*EXERCISE*: In the listing that follows, the range to quote begins at the line that has "rows = [[flip(ring_point(path, i, 2" and ends after the line that has "return ring_point(path, i, a, off, e=e).lerp(ring_point(path, i"; quote it verbatim and add nothing.

:: SUPPLIED INFORMATION

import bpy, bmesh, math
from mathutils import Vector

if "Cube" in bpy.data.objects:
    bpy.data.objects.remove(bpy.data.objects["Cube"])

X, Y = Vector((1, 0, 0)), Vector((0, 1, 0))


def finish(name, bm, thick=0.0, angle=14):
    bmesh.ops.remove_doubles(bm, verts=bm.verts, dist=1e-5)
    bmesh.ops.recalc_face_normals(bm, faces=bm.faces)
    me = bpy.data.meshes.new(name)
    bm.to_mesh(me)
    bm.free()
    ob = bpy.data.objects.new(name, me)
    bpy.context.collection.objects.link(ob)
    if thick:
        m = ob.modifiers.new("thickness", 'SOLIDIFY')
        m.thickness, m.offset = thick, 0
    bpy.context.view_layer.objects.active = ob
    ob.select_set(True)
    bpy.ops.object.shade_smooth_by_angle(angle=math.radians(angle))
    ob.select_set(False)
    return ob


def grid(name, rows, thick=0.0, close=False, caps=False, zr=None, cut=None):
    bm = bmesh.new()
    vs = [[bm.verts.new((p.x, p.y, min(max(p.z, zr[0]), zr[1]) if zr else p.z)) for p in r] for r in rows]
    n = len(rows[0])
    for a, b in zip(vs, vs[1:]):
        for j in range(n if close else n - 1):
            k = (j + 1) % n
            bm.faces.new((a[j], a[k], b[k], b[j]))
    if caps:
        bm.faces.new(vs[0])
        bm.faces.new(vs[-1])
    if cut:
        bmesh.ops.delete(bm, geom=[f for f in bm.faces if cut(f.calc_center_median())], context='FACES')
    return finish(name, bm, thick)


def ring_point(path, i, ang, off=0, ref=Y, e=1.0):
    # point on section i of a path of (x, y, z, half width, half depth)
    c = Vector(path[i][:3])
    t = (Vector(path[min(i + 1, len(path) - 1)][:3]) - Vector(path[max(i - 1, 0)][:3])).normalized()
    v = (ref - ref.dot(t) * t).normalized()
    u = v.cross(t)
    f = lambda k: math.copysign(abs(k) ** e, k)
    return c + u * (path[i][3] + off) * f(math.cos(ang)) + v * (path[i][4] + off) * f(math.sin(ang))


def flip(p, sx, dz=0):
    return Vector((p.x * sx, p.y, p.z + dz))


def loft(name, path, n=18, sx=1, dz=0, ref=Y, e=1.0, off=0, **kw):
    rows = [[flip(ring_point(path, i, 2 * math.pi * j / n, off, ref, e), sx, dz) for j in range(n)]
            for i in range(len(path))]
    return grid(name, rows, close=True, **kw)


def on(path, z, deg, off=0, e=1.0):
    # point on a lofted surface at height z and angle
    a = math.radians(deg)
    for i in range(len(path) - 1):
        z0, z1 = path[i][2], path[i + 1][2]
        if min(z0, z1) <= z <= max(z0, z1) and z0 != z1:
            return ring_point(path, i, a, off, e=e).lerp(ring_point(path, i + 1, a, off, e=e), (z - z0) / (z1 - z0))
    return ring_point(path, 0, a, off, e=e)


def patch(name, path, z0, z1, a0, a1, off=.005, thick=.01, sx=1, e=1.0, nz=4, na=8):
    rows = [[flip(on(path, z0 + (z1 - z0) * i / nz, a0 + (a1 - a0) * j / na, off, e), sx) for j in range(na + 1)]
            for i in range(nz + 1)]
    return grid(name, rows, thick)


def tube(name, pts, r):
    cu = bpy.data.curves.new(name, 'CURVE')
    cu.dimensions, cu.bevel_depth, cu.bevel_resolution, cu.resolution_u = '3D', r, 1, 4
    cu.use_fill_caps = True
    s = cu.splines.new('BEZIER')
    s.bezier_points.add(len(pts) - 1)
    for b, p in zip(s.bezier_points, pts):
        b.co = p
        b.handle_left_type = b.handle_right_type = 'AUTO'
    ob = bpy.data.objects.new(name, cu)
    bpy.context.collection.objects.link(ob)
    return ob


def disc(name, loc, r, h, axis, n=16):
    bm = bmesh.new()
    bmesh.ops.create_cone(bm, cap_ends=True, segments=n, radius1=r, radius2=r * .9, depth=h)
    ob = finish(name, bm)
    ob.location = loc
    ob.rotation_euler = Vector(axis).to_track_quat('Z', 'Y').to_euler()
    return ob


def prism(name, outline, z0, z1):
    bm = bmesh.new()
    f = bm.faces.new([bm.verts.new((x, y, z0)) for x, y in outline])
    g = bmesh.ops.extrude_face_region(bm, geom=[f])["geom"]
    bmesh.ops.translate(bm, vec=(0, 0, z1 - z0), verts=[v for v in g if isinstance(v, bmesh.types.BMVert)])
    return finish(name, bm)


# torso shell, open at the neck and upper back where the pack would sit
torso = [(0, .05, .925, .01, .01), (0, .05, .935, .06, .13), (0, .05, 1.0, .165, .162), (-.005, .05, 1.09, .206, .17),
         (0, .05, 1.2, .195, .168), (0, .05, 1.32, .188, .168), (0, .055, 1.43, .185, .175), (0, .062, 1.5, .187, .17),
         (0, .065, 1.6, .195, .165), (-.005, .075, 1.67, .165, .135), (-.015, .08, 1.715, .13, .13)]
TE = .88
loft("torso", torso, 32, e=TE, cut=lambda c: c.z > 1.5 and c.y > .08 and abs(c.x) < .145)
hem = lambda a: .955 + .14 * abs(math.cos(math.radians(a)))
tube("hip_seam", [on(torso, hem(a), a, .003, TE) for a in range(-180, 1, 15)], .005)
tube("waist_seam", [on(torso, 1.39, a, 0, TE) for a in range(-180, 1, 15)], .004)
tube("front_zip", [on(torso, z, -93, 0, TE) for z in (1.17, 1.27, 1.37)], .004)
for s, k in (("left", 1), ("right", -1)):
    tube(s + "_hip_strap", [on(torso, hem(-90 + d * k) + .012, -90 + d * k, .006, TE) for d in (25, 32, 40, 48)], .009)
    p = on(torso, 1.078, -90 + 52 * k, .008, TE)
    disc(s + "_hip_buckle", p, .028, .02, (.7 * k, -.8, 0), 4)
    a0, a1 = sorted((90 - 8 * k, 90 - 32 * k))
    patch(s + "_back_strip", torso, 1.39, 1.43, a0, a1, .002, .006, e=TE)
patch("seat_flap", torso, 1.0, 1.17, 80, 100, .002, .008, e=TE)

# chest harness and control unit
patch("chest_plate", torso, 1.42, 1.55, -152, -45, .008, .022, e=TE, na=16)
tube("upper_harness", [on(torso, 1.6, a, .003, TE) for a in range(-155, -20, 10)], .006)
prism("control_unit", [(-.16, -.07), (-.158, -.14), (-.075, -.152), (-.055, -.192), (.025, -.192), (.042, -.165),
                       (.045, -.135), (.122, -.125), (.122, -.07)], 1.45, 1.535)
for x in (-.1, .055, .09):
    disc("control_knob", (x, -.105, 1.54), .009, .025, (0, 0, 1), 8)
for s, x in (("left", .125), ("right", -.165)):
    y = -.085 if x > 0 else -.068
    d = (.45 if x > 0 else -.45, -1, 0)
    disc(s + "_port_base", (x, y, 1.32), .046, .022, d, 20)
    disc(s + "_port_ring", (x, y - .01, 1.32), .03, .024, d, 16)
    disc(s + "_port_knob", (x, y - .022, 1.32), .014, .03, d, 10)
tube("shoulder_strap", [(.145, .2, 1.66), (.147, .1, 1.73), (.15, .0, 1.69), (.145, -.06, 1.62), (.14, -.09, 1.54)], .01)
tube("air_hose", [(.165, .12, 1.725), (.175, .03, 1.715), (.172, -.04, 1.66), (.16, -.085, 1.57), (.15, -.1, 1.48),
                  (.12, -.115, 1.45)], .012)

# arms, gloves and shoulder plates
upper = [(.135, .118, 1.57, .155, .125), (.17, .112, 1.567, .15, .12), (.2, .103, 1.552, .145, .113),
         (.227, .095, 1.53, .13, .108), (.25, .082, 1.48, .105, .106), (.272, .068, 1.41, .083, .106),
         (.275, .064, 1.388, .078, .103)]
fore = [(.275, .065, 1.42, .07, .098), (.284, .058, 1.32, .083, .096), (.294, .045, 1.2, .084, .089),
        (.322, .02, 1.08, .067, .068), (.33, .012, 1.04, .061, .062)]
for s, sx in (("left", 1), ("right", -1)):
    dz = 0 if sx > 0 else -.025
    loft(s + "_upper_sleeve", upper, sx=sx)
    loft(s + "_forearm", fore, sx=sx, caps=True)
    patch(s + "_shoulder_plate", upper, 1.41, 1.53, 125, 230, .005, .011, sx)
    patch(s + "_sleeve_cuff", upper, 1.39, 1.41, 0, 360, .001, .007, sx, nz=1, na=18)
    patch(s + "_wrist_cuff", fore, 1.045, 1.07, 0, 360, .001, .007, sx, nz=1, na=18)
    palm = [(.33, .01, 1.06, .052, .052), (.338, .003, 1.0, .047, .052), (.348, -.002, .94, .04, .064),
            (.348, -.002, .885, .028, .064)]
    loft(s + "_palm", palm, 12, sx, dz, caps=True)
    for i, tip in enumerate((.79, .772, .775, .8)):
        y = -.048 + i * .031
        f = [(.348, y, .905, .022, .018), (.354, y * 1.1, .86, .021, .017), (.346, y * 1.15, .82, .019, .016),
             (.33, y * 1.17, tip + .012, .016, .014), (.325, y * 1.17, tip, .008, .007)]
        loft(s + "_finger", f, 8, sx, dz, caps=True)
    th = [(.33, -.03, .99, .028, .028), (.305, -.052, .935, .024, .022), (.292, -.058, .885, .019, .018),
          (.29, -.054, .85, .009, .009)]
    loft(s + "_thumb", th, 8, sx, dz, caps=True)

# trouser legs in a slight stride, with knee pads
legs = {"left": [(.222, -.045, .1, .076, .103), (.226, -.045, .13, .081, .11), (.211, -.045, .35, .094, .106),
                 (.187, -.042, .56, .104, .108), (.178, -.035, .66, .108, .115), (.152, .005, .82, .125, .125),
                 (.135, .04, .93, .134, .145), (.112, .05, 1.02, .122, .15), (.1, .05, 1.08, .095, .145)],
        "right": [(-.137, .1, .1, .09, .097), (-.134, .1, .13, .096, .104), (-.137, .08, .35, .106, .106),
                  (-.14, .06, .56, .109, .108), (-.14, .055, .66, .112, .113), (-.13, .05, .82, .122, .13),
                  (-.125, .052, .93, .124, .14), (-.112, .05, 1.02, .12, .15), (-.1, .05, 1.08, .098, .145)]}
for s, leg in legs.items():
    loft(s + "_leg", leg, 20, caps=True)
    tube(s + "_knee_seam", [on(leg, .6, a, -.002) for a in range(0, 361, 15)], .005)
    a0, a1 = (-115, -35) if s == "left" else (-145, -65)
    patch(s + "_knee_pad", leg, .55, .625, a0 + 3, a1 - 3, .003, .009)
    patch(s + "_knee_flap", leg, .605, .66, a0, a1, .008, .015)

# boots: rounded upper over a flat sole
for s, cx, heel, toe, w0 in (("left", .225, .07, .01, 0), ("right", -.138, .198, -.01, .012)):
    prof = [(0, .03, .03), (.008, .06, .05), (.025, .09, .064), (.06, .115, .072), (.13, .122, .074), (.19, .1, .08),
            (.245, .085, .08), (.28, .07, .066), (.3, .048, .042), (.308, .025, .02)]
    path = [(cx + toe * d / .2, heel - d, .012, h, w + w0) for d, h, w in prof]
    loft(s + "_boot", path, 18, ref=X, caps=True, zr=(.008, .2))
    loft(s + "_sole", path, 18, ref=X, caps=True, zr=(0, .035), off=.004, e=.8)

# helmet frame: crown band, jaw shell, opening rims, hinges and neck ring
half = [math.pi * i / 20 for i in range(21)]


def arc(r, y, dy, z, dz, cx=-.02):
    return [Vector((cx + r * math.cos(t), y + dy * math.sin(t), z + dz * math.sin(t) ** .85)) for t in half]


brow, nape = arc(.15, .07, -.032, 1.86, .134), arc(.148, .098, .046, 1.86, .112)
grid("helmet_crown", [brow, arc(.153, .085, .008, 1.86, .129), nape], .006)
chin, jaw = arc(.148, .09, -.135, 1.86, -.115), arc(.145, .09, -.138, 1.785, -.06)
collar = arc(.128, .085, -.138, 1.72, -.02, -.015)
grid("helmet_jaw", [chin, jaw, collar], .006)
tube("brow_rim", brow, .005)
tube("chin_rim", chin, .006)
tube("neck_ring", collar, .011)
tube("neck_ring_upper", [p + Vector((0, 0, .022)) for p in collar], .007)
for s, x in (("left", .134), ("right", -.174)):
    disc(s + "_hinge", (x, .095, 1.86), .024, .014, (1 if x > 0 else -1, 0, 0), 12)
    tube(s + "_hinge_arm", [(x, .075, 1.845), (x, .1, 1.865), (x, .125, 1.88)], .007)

::::

*OUTPUT FOR THIS EXERCISE*:
    rows = [[flip(ring_point(path, i, 2 * math.pi * j / n, off, ref, e), sx, dz) for j in range(n)]
            for i in range(len(path))]
    return grid(name, rows, close=True, **kw)


def on(path, z, deg, off=0, e=1.0):
    # point on a lofted surface at height z and angle
    a = math.radians(deg)
    for i in range(len(path) - 1):
        z0, z1 = path[i][2], path[i + 1][2]
        if min(z0, z1) <= z <= max(z0, z1) and z0 != z1:
            return ring_point(path, i, a, off, e=e).lerp(ring_point(path, i + 1, a, off, e=e), (z - z0) / (z1 - z0))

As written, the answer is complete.